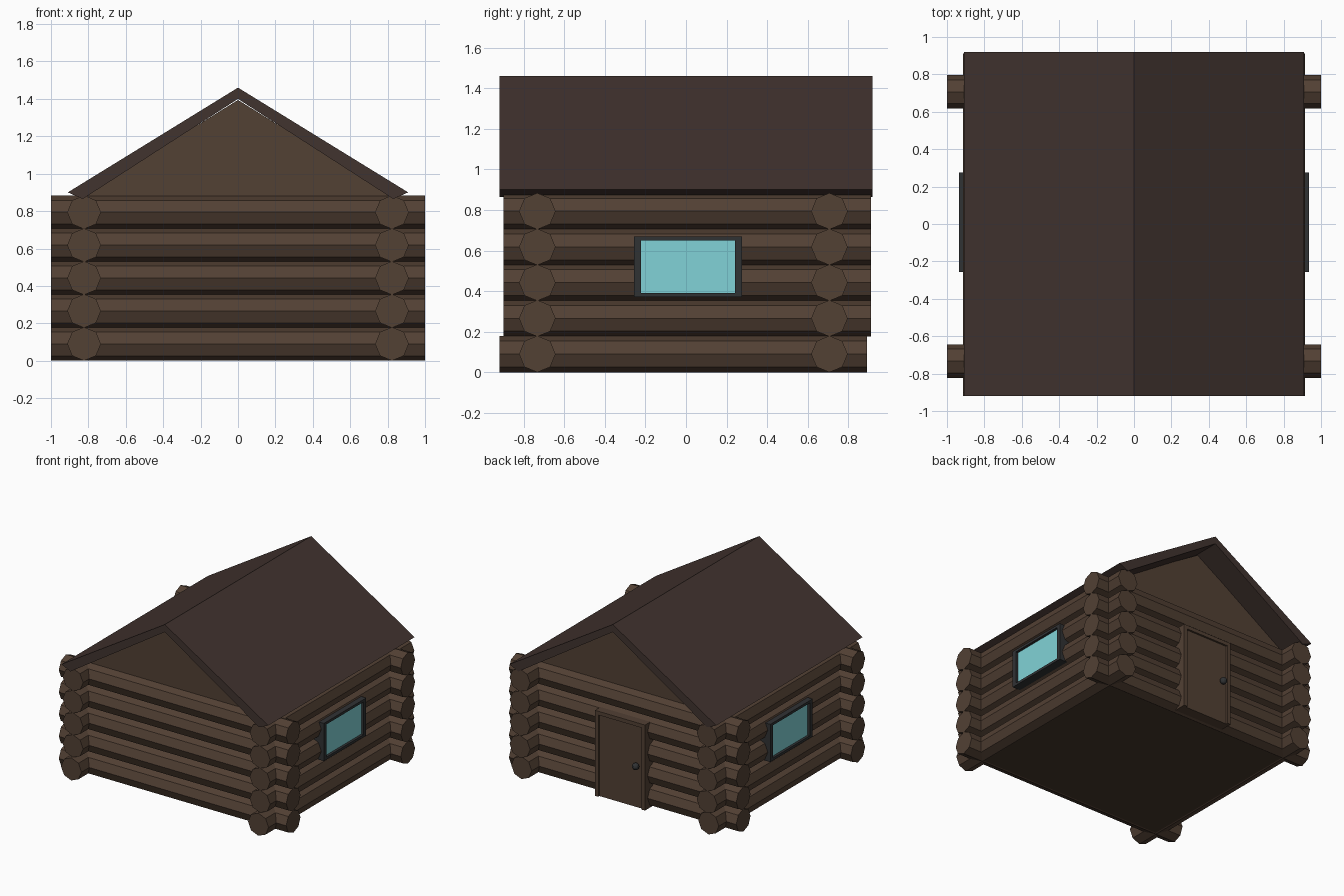
import bpy, bmesh, math
from mathutils import Matrix, Vector

if "Cube" in bpy.data.objects:
    bpy.data.objects.remove(bpy.data.objects["Cube"])


def material(name, rgb):
    m = bpy.data.materials.new(name)
    m.diffuse_color = (*rgb, 1)
    m.use_nodes = True
    m.node_tree.nodes["Principled BSDF"].inputs["Base Color"].default_value = m.diffuse_color
    return m


WOOD = material("log_brown", (0.085, 0.052, 0.034))
ROOF = material("roof_brown", (0.053, 0.033, 0.028))
FLOOR = material("floor_brown", (0.06, 0.038, 0.025))
GLASS = material("window_glass", (0.22, 0.65, 0.68))
DARK = material("dark_frame", (0.03, 0.032, 0.034))


def finish(name, bm, mat):
    bmesh.ops.recalc_face_normals(bm, faces=bm.faces)
    me = bpy.data.meshes.new(name)
    bm.to_mesh(me)
    bm.free()
    me.materials.append(mat)
    ob = bpy.data.objects.new(name, me)
    bpy.context.collection.objects.link(ob)
    return ob


def add_box(bm, lo, hi):
    lo, hi = Vector(lo), Vector(hi)
    mat = Matrix.Translation((lo + hi) / 2) @ Matrix.Diagonal((*(hi - lo), 1))
    bmesh.ops.create_cube(bm, size=1, matrix=mat)


def boxes(name, mat, *pairs):
    bm = bmesh.new()
    for lo, hi in pairs:
        add_box(bm, lo, hi)
    return finish(name, bm, mat)


def prism(name, profile, y0, y1, mat):
    """Extrude an x-z profile from y0 to y1."""
    bm = bmesh.new()
    face = bm.faces.new([bm.verts.new((x, y0, z)) for x, z in profile])
    out = bmesh.ops.extrude_face_region(bm, geom=[face])["geom"]
    verts = [v for v in out if isinstance(v, bmesh.types.BMVert)]
    bmesh.ops.translate(bm, verts=verts, vec=(0, y1 - y0, 0))
    return finish(name, bm, mat)


R, PITCH, ROWS = 0.09, 0.176, 5
SIDE_X, FRONT_Y, BACK_Y = 0.823, -0.733, 0.707


def log(name, a, b):
    """Eight-sided log with corners at top and bottom."""
    bm = bmesh.new()
    a, b = Vector(a), Vector(b)
    side = Vector((0, 0, 1)).cross((b - a).normalized())
    rings = []
    for p in (a, b):
        ring = []
        for i in range(8):
            t = i * math.pi / 4
            ring.append(bm.verts.new(p + side * R * math.cos(t) + Vector((0, 0, R * math.sin(t)))))
        rings.append(ring)
        bm.faces.new(ring)
    for i in range(8):
        j = (i + 1) % 8
        bm.faces.new((rings[0][i], rings[0][j], rings[1][j], rings[1][i]))
    finish(name, bm, WOOD)


# Log walls, the lowest side logs set slightly forward
for row in range(ROWS):
    z = R + row * PITCH
    for y, wall in ((FRONT_Y, "front"), (BACK_Y, "back")):
        log(f"{wall}_log_{row}", (-1, y, z), (1, y, z))
    y0, y1 = (-0.92, 0.892) if row == 0 else (-0.9, 0.912)
    for s, wall in ((-1, "left"), (1, "right")):
        log(f"{wall}_log_{row}", (s * SIDE_X, y0, z), (s * SIDE_X, y1, z))

# Floor slab
boxes("floor", FLOOR, ((-SIDE_X, FRONT_Y, 0.004), (SIDE_X, BACK_Y, 0.03)))

# Roof and gable ends
prism("roof", [(-0.91, 0.9), (0, 1.46), (0.91, 0.9), (0.83, 0.865), (0, 1.40), (-0.83, 0.865)],
      -0.92, 0.92, ROOF)
for y, end in ((FRONT_Y, "front"), (BACK_Y, "back")):
    prism(f"{end}_gable", [(-0.83, 0.86), (-0.83, 0.88), (0, 1.394), (0.83, 0.88), (0.83, 0.86)],
          y - 0.01, y + 0.01, WOOD)

# Side windows: frame bars and recessed pane
Y0, Y1, Z0, Z1 = -0.256, 0.276, 0.37, 0.67
for s, side in ((-1, "left"), (1, "right")):
    xa, xb = sorted((s * 0.84, s * 0.935))
    boxes(f"{side}_window_frame", DARK,
          ((xa, Y0, Z0), (xb, Y0 + 0.034, Z1)),
          ((xa, Y1 - 0.034, Z0), (xb, Y1, Z1)),
          ((xa, Y0 + 0.034, Z0), (xb, Y1 - 0.034, Z0 + 0.02)),
          ((xa, Y0 + 0.034, Z1 - 0.02), (xb, Y1 - 0.034, Z1)))
    ga, gb = sorted((s * 0.85, s * 0.915))
    boxes(f"{side}_window_pane", GLASS,
          ((ga, Y0 + 0.034, Z0 + 0.02), (gb, Y1 - 0.034, Z1 - 0.02)))

# Back door: frame, panel and knob
W, H, D0, D1 = 0.22, 0.685, 0.73, 0.83
boxes("door_frame", WOOD,
      ((-W, D0, 0.005), (-W + 0.03, D1, H)),
      ((W - 0.03, D0, 0.005), (W, D1, H)),
      ((-W + 0.03, D0, H - 0.03), (W - 0.03, D1, H)))
boxes("door_panel", WOOD, ((-W + 0.03, D0, 0.005), (W - 0.03, D1 - 0.015, H - 0.03)))
bm = bmesh.new()
bmesh.ops.create_uvsphere(bm, u_segments=12, v_segments=8, radius=0.027,
                          matrix=Matrix.Translation((-0.145, 0.84, 0.34)))
finish("door_knob", bm, DARK)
☆ ☆ ☆ ☆ ☆
[Task]: Without copying any picture, write out all of the material exactly as it reads.

[Completed task]:
import bpy, bmesh, math
from mathutils import Matrix, Vector

if "Cube" in bpy.data.objects:
    bpy.data.objects.remove(bpy.data.objects["Cube"])


def material(name, rgb):
    m = bpy.data.materials.new(name)
    m.diffuse_color = (*rgb, 1)
    m.use_nodes = True
    m.node_tree.nodes["Principled BSDF"].inputs["Base Color"].default_value = m.diffuse_color
    return m


WOOD = material("log_brown", (0.085, 0.052, 0.034))
ROOF = material("roof_brown", (0.053, 0.033, 0.028))
FLOOR = material("floor_brown", (0.06, 0.038, 0.025))
GLASS = material("window_glass", (0.22, 0.65, 0.68))
DARK = material("dark_frame", (0.03, 0.032, 0.034))


def finish(name, bm, mat):
    bmesh.ops.recalc_face_normals(bm, faces=bm.faces)
    me = bpy.data.meshes.new(name)
    bm.to_mesh(me)
    bm.free()
    me.materials.append(mat)
    ob = bpy.data.objects.new(name, me)
    bpy.context.collection.objects.link(ob)
    return ob


def add_box(bm, lo, hi):
    lo, hi = Vector(lo), Vector(hi)
    mat = Matrix.Translation((lo + hi) / 2) @ Matrix.Diagonal((*(hi - lo), 1))
    bmesh.ops.create_cube(bm, size=1, matrix=mat)


def boxes(name, mat, *pairs):
    bm = bmesh.new()
    for lo, hi in pairs:
        add_box(bm, lo, hi)
    return finish(name, bm, mat)


def prism(name, profile, y0, y1, mat):
    """Extrude an x-z profile from y0 to y1."""
    bm = bmesh.new()
    face = bm.faces.new([bm.verts.new((x, y0, z)) for x, z in profile])
    out = bmesh.ops.extrude_face_region(bm, geom=[face])["geom"]
    verts = [v for v in out if isinstance(v, bmesh.types.BMVert)]
    bmesh.ops.translate(bm, verts=verts, vec=(0, y1 - y0, 0))
    return finish(name, bm, mat)


R, PITCH, ROWS = 0.09, 0.176, 5
SIDE_X, FRONT_Y, BACK_Y = 0.823, -0.733, 0.707


def log(name, a, b):
    """Eight-sided log with corners at top and bottom."""
    bm = bmesh.new()
    a, b = Vector(a), Vector(b)
    side = Vector((0, 0, 1)).cross((b - a).normalized())
    rings = []
    for p in (a, b):
        ring = []
        for i in range(8):
            t = i * math.pi / 4
            ring.append(bm.verts.new(p + side * R * math.cos(t) + Vector((0, 0, R * math.sin(t)))))
        rings.append(ring)
        bm.faces.new(ring)
    for i in range(8):
        j = (i + 1) % 8
        bm.faces.new((rings[0][i], rings[0][j], rings[1][j], rings[1][i]))
    finish(name, bm, WOOD)


# Log walls, the lowest side logs set slightly forward
for row in range(ROWS):
    z = R + row * PITCH
    for y, wall in ((FRONT_Y, "front"), (BACK_Y, "back")):
        log(f"{wall}_log_{row}", (-1, y, z), (1, y, z))
    y0, y1 = (-0.92, 0.892) if row == 0 else (-0.9, 0.912)
    for s, wall in ((-1, "left"), (1, "right")):
        log(f"{wall}_log_{row}", (s * SIDE_X, y0, z), (s * SIDE_X, y1, z))

# Floor slab
boxes("floor", FLOOR, ((-SIDE_X, FRONT_Y, 0.004), (SIDE_X, BACK_Y, 0.03)))

# Roof and gable ends
prism("roof", [(-0.91, 0.9), (0, 1.46), (0.91, 0.9), (0.83, 0.865), (0, 1.40), (-0.83, 0.865)],
      -0.92, 0.92, ROOF)
for y, end in ((FRONT_Y, "front"), (BACK_Y, "back")):
    prism(f"{end}_gable", [(-0.83, 0.86), (-0.83, 0.88), (0, 1.394), (0.83, 0.88), (0.83, 0.86)],
          y - 0.01, y + 0.01, WOOD)

# Side windows: frame bars and recessed pane
Y0, Y1, Z0, Z1 = -0.256, 0.276, 0.37, 0.67
for s, side in ((-1, "left"), (1, "right")):
    xa, xb = sorted((s * 0.84, s * 0.935))
    boxes(f"{side}_window_frame", DARK,
          ((xa, Y0, Z0), (xb, Y0 + 0.034, Z1)),
          ((xa, Y1 - 0.034, Z0), (xb, Y1, Z1)),
          ((xa, Y0 + 0.034, Z0), (xb, Y1 - 0.034, Z0 + 0.02)),
          ((xa, Y0 + 0.034, Z1 - 0.02), (xb, Y1 - 0.034, Z1)))
    ga, gb = sorted((s * 0.85, s * 0.915))
    boxes(f"{side}_window_pane", GLASS,
          ((ga, Y0 + 0.034, Z0 + 0.02), (gb, Y1 - 0.034, Z1 - 0.02)))

# Back door: frame, panel and knob
W, H, D0, D1 = 0.22, 0.685, 0.73, 0.83
boxes("door_frame", WOOD,
      ((-W, D0, 0.005), (-W + 0.03, D1, H)),
      ((W - 0.03, D0, 0.005), (W, D1, H)),
      ((-W + 0.03, D0, H - 0.03), (W - 0.03, D1, H)))
boxes("door_panel", WOOD, ((-W + 0.03, D0, 0.005), (W - 0.03, D1 - 0.015, H - 0.03)))
bm = bmesh.new()
bmesh.ops.create_uvsphere(bm, u_segments=12, v_segments=8, radius=0.027,
                          matrix=Matrix.Translation((-0.145, 0.84, 0.34)))
finish("door_knob", bm, DARK)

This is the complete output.